As software systems become ever more distributed, the number of dependencies that you will have to deal with during testing will quickly grow. Often, these dependencies might cause you trouble when you want to run tests. They might be under development themselves, or it's hard to get them in the right state or to access them at all in the first place. In other situations, you want to isolate the behaviour of the component or system you are developing from that of these dependencies.

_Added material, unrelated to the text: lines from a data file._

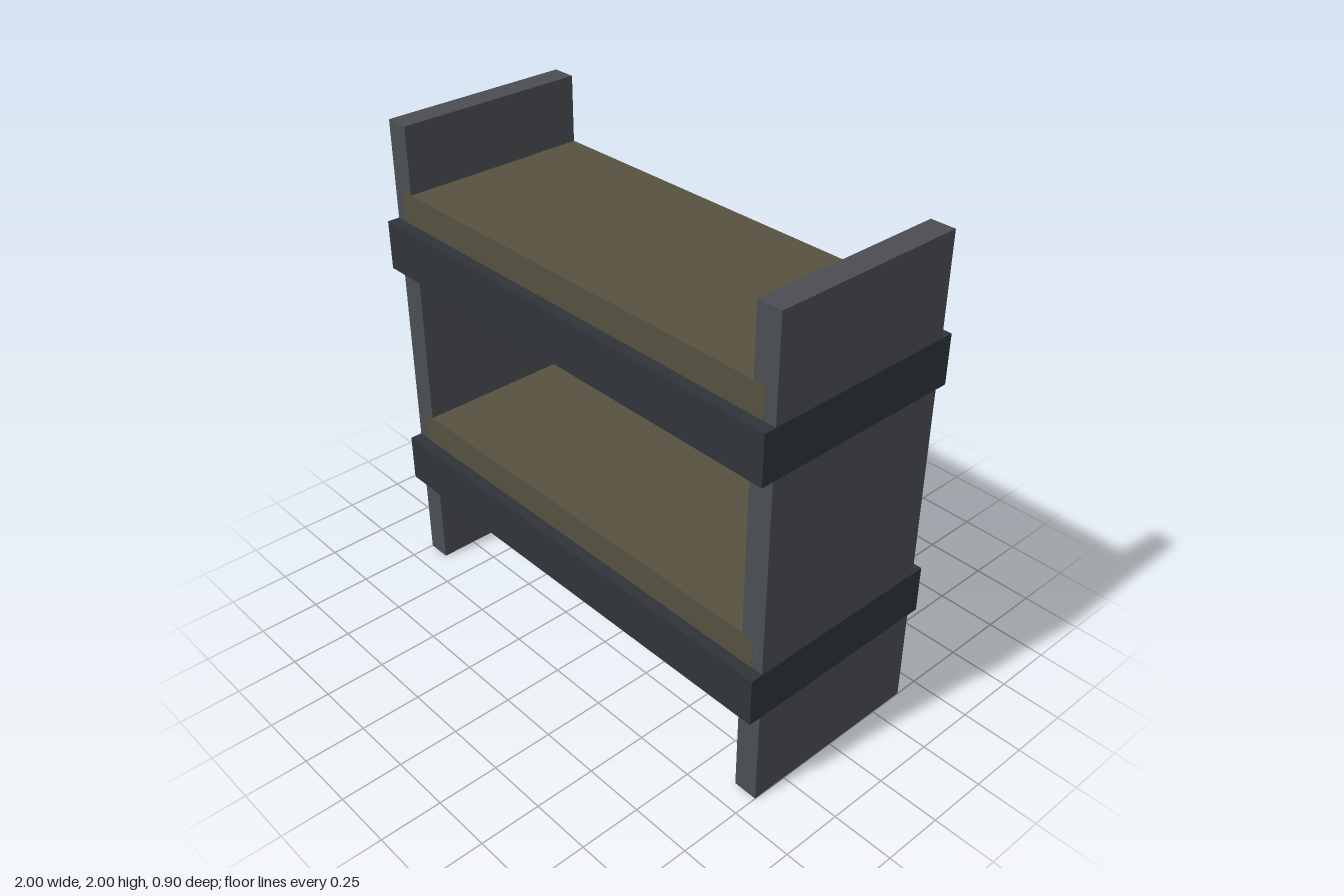
import * as THREE from 'three';

export function createModel() {
  const model = new THREE.Group();
  model.name = 'bunkBed';

  const panelMat = new THREE.MeshStandardMaterial({ color: 0x4a4d53 });
  const frameMat = new THREE.MeshStandardMaterial({ color: 0x303438 });
  const mattressMat = new THREE.MeshStandardMaterial({ color: 0x56513f });

  // box from its size and the height of its underside
  function box(name, material, w, h, d, x, bottom) {
    const mesh = new THREE.Mesh(new THREE.BoxGeometry(w, h, d), material);
    mesh.name = name;
    mesh.position.set(x, bottom + h / 2, 0);
    model.add(mesh);
  }

  // end panels, a hair inside the frame ends so faces do not overlap
  for (const side of [-1, 1]) {
    box(side > 0 ? 'leftEndPanel' : 'rightEndPanel', panelMat, 0.1, 2, 0.8, side * 0.949, 0);
  }

  // two bunks: a solid frame with a mattress on top
  for (const [level, y] of [['lower', 0.4], ['upper', 1.4]]) {
    box(level + 'BunkFrame', frameMat, 2, 0.2, 0.9, 0, y);
    box(level + 'Mattress', mattressMat, 1.9, 0.225, 0.802, 0, y + 0.1);
  }

  return model;
}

In both situations, knowing how to mock APIs is a valuable skill. Mocks allow you to set up and simulate the (expected) behaviour of your dependencies, allowing you to test earlier, more and more often than you would be able to do when dealing with the actual dependencies. Nowadays, there are a lot of tools available that you can use to create and use API mocks, ranging from targeted open source libraries like WireMock and Hoverfly, to enterprise-level service virtualization solutions offered by major tool vendors like Tricentis, Parasoft and SmartBear.
Using APIs for other testing purposes
APIs can also be a very useful means of providing support for other types of testing. Here are some examples where an API is not the test target itself, but where it can be used to perform other types of testing and automation more efficiently instead:
- Performing a system health check before starting off a long-running end-to-end test suite running against the GUI
- Setting up test data in bulk to prepare for user acceptance testing
- Checking that data produced in tests at the GUI level has been stored and can be retrieved successfully from the backend system
- Pulling up and analyzing system logs produced in a performance test
Another challenge when testing highly distributed and microservices-based systems is finding an answer to the question.
"Are all components able to communicate with one another, and is it safe to deploy a new version of our component?"
Contract testing is a technique, supported by tools, that can help finding the answer to this question in a more efficient manner. It is complementary to performing functional and acceptance tests at the API level as it does not focus on individual components in a distributed system, but rather on the integration of pairs of these components.
Contract testing (be it consumer-driven, provider-driven or bidirectional) is rapidly growing in popularity now that systems are becoming ever more distributed and development teams face the above question increasingly often.
As you can see in this article, there is a lot to learn as a tester when it comes to APIs. In the next blog post in this series, we'll take a look at some of the challenges that testers typically face when they embark on their API testing journey, or that keep them from setting sail in the first place.